Those days, the Roy's stately bungalow on Carter Road's Bandstand had a gathering of individuals who happened to share a certain worldview. And while the men of this tribe held forth, pondered and argued, often threatening to come to blows about earth shaking matters such as whether Fellini's 'Nights of Cabiria' or Vittorio De Sica's 'Bicycle Thieves' was more intrinsically neo-realist, their wives and kids laughed, sang, cooked and played under the encouraging eye and generous hospitality of Roy's wife the author Manobina.
There was a lot of playing those days at the Roy mansion; rambling grounds call for 'Statue!' and 'Robbers and thieves' and 'Hopscotch', especially if they contain brooding marble statues left to stand dreamily in the gardens. If this suggests that it was a background imbued with names of artsy European filmmakers and contrarian Trotskyites, it is correct.
And though we all in our own ways flourished in it, the fact that we also survived it is a matter of celebration too. Especially now that we've reached that age when we've known people for over five decades. Especially today, when we can say 'Joy to the world' on this page and know that we can get away with it.
Big ticket exhibition

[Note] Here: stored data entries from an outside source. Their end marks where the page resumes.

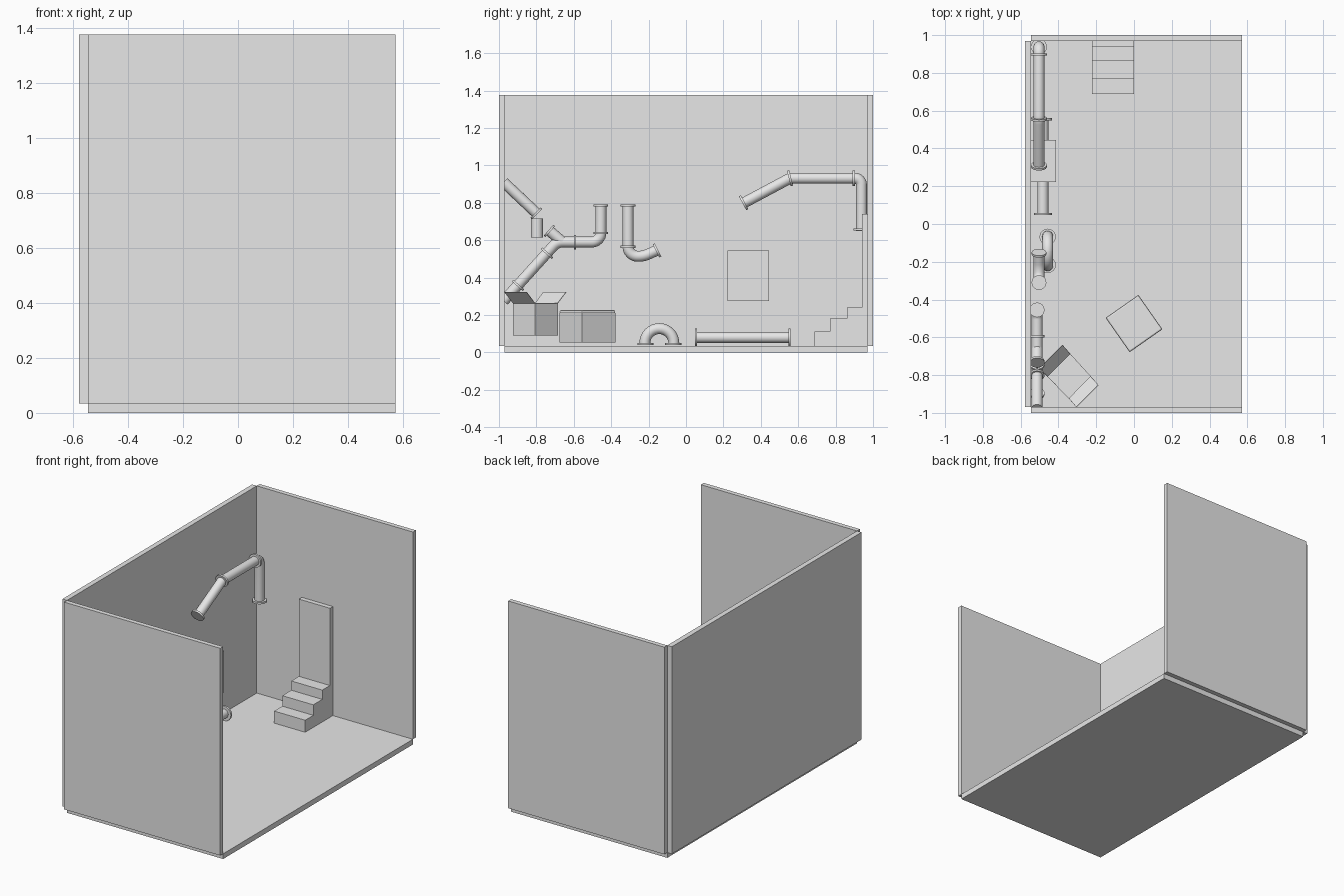
import bpy, bmesh, math
from mathutils import Vector, Matrix

if "Cube" in bpy.data.objects:
    bpy.data.objects.remove(bpy.data.objects["Cube"])

grey = bpy.data.materials.new("plain_grey")
grey.diffuse_color = (0.8, 0.8, 0.8, 1)
grey.use_nodes = True
grey.node_tree.nodes["Principled BSDF"].inputs["Base Color"].default_value = grey.diffuse_color


def make(name, bm, smooth=False):
    bmesh.ops.recalc_face_normals(bm, faces=bm.faces)
    me = bpy.data.meshes.new(name)
    bm.to_mesh(me)
    bm.free()
    ob = bpy.data.objects.new(name, me)
    bpy.context.collection.objects.link(ob)
    me.materials.append(grey)
    if smooth:
        bpy.ops.object.select_all(action='DESELECT')
        ob.select_set(True)
        bpy.context.view_layer.objects.active = ob
        bpy.ops.object.shade_smooth_by_angle(angle=math.radians(40))
    return ob


def box(name, lo, hi, turn=0):
    """Box between two corners, turned about its own vertical axis."""
    lo, hi = Vector(lo), Vector(hi)
    bm = bmesh.new()
    m = (Matrix.Translation((lo + hi) / 2) @ Matrix.Rotation(math.radians(turn), 4, 'Z')
         @ Matrix.Diagonal((*(hi - lo), 1)))
    bmesh.ops.create_cube(bm, size=1, matrix=m)
    return make(name, bm)


def fillet(pts, r, steps=8):
    """Replace inner corners by circular arcs with tangent length r."""
    out = [pts[0]]
    for a, p, b, t in zip(pts, pts[1:], pts[2:], r):
        if t == 0:
            out.append(p)
            continue
        d0, d1 = (a - p).normalized(), (b - p).normalized()
        s, e = p + d0 * t, p + d1 * t
        w = math.cos((math.pi - d0.angle(d1)) / 2)
        for i in range(steps + 1):
            u = i / steps
            k = ((1 - u) ** 2, 2 * w * u * (1 - u), u * u)
            out.append((s * k[0] + p * k[1] + e * k[2]) / sum(k))
    return out + [pts[-1]]


def pipe(name, x, yz, corners=(), x2=None, radius=0.029, sides=20):
    """Capped tube swept along a path in a vertical plane, mitred at each bend."""
    x2 = x if x2 is None else x2
    pts = [Vector((x + (x2 - x) * i / (len(yz) - 1), y, z)) for i, (y, z) in enumerate(yz)]
    pts = fillet(pts, corners)
    pts = [p for i, p in enumerate(pts) if i == 0 or (p - pts[i - 1]).length > 1e-4]
    across = Vector((1, 0, 0))
    bm, rings = bmesh.new(), []
    for i, p in enumerate(pts):
        d0 = (p - pts[max(i - 1, 0)]).normalized()
        d1 = (pts[min(i + 1, len(pts) - 1)] - p).normalized()
        tan = (d0 + d1).normalized()
        stretch = 1 / max(0.5, tan.dot(d1 if d1.length else d0))
        up = tan.cross(across).normalized()
        ring = [2 * math.pi * k / sides for k in range(sides)]
        rings.append([bm.verts.new(p + radius * (across * math.cos(a) + up * stretch * math.sin(a)))
                      for a in ring])
    for r0, r1 in zip(rings, rings[1:]):
        for k in range(sides):
            n = (k + 1) % sides
            bm.faces.new((r0[k], r0[n], r1[n], r1[k]))
    bm.faces.new(rings[0])
    bm.faces.new(rings[-1])
    return make(name, bm, True)


def flange(name, x, y, z, dy, dz, r=0.039, thick=0.012):
    bm = bmesh.new()
    rot = Vector((0, dy, dz)).to_track_quat('Z', 'Y').to_matrix().to_4x4()
    bmesh.ops.create_cone(bm, cap_ends=True, segments=24, radius1=r, radius2=r, depth=thick,
                          matrix=Matrix.Translation((x, y, z)) @ rot)
    return make(name, bm, True)


def flanges(name, x, items, **kw):
    for i, it in enumerate(items):
        flange(f"{name}_flange_{i + 1}", x, *it, **kw)


# Room: floor, side wall and two end walls
box("floor", (-0.545, -0.97, 0), (0.573, 0.97, 0.034))
box("side_wall", (-0.578, -0.97, 0.034), (-0.545, 0.97, 1.375))
box("front_wall", (-0.545, -1, 0.034), (0.573, -0.97, 1.375))
box("back_wall", (-0.545, 0.97, 0.034), (0.573, 1, 1.375))

# Broken pipe coming out of the front wall, with a hanging stub
pipe("broken_pipe", -0.513, [(-0.975, 0.91), (-0.797, 0.742)][:2])
pipe("broken_pipe_stub", -0.513, [(-0.797, 0.716), (-0.797, 0.615)], radius=0.032)
flanges("broken_pipe", -0.513, [(-0.80, 0.743, 0.7, -0.7)])

# Branching pipe
pipe("branch_pipe", -0.513,
     [(-0.975, 0.275), (-0.69, 0.59), (-0.455, 0.59), (-0.455, 0.79)], (0.03, 0.05))
pipe("branch_stub", -0.513, [(-0.66, 0.59), (-0.73, 0.65)])
flanges("branch_pipe", -0.513, [(-0.898, 0.358, 0.66, 0.75), (-0.743, 0.53, 0.66, 0.75),
        (-0.594, 0.59, 1, 0), (-0.455, 0.638, 0, 1), (-0.455, 0.785, 0, 1),
        (-0.73, 0.65, -0.75, 0.66)])

# Hooked drain pipe
pipe("hook_pipe", -0.503,
     [(-0.31, 0.79), (-0.31, 0.516), (-0.23, 0.513), (-0.152, 0.547)], (0.05, 0.028))
flanges("hook_pipe", -0.503, [(-0.31, 0.785, 0, 1), (-0.31, 0.565, 0, 1), (-0.155, 0.545, 0.87, 0.45)])

# U-bend standing on the floor
pipe("u_bend", -0.457, [(-0.22, 0.04), (-0.22, 0.127), (-0.065, 0.127), (-0.065, 0.04)],
     (0.0774, 0.0774))
flanges("u_bend", -0.457, [(-0.217, 0.045, 0, 1), (-0.068, 0.045, 0, 1)], r=0.043)

# Loose straight pipe on the floor
pipe("floor_pipe", -0.482, [(0.05, 0.08), (0.558, 0.08)])
flanges("floor_pipe", -0.482, [(0.053, 0.08, 1, 0), (0.554, 0.08, 1, 0)], r=0.047)

# High pipe with a downturn at the back wall
pipe("high_pipe", -0.503,
     [(0.305, 0.797), (0.556, 0.931), (0.938, 0.931), (0.938, 0.65)], (0.02, 0.035))
flanges("high_pipe", -0.503, [(0.308, 0.80, 0.88, 0.47), (0.556, 0.931, 0.97, 0.24),
        (0.897, 0.931, 1, 0), (0.938, 0.657, 0, 1)], r=0.042)

# Wall cabinet
box("wall_cabinet", (-0.545, 0.222, 0.275), (-0.412, 0.445, 0.545))

# Stairs up to the door
profile = [(0.97, 0.034), (0.687, 0.034), (0.687, 0.112), (0.77, 0.112), (0.77, 0.18),
           (0.862, 0.18), (0.862, 0.24), (0.97, 0.24)]
bm = bmesh.new()
side = bm.faces.new([bm.verts.new((-0.222, y, z)) for y, z in profile])
ext = bmesh.ops.extrude_face_region(bm, geom=[side], use_keep_orig=True)
bmesh.ops.translate(bm, vec=(0.222, 0, 0),
                    verts=[v for v in ext["geom"] if isinstance(v, bmesh.types.BMVert)])
make("stairs", bm)
box("door", (-0.222, 0.94, 0.24), (0, 0.97, 0.74))

# Closed carton with a softened lid and a seam strip
carton = box("closed_carton", (-0.105, -0.637, 0.053), (0.105, -0.417, 0.21), 35)
lid = box("carton_lid", (-0.106, -0.638, 0.208), (0.106, -0.416, 0.226), 35)
bev = lid.modifiers.new("soft_edge", 'BEVEL')
bev.width, bev.segments = 0.008, 2
box("carton_seam", (-0.077, -0.534, 0.225), (0.077, -0.520, 0.228), 35)

# Open carton: walls and bottom with two raised flaps
rim = [(-0.339, -0.685), (-0.228, -0.807), (-0.344, -0.925), (-0.46, -0.807)]
bm = bmesh.new()
low = [bm.verts.new((x, y, 0.09)) for x, y in rim]
top = [bm.verts.new((x, y, 0.262)) for x, y in rim]
bm.faces.new(low)
for i in range(4):
    j = (i + 1) % 4
    bm.faces.new((low[i], low[j], top[j], top[i]))
for i, j, s in ((1, 2, 1), (3, 0, -1)):
    out = Vector((0.04 * s, -0.046 * s, 0.06))
    bm.faces.new((top[i], top[j], bm.verts.new(top[j].co + out), bm.verts.new(top[i].co + out)))
open_box = make("open_carton", bm)
sol = open_box.modifiers.new("card_thickness", 'SOLIDIFY')
sol.thickness = 0.003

It's a going to be a big-ticket show when Geeta Khandelwal's exhibition of quilts titled 'Godharis of Maharashtra' shows at the Coomaraswamy Hall, early next month. An internationally renowned needlewoman, Khandelwal, has been passionately involved in quilt making for over four decades and has lectured and exhibited around the world.
The show presents a selection of Godharis or quilts featured in the book, from Lonavla, Wai, Pune, Baramati, Kolhapur, Solapur, Konkan, and Chiplun, amongst others. Along with the exhibition is the launch of Khandelwal coffee table book titled 'Godharis of Maharashtra, Western India'.
"My romance with fabric started at an early age, when I sewed my own clothes. I learned to appreciate textures of different fabrics, to discern the colours, sheens and weight of cloth, and this has led to a lifelong journey exploring and interacting with the rich world of Indian textiles," says Khandelwal who also happens to be the other friend of our friend the writer and publisher Anuradha Mahindra.
After the Mumbai book launch and exhibition in February 2015, Geeta Khandelwal's collection will travel to Yokohama and New York.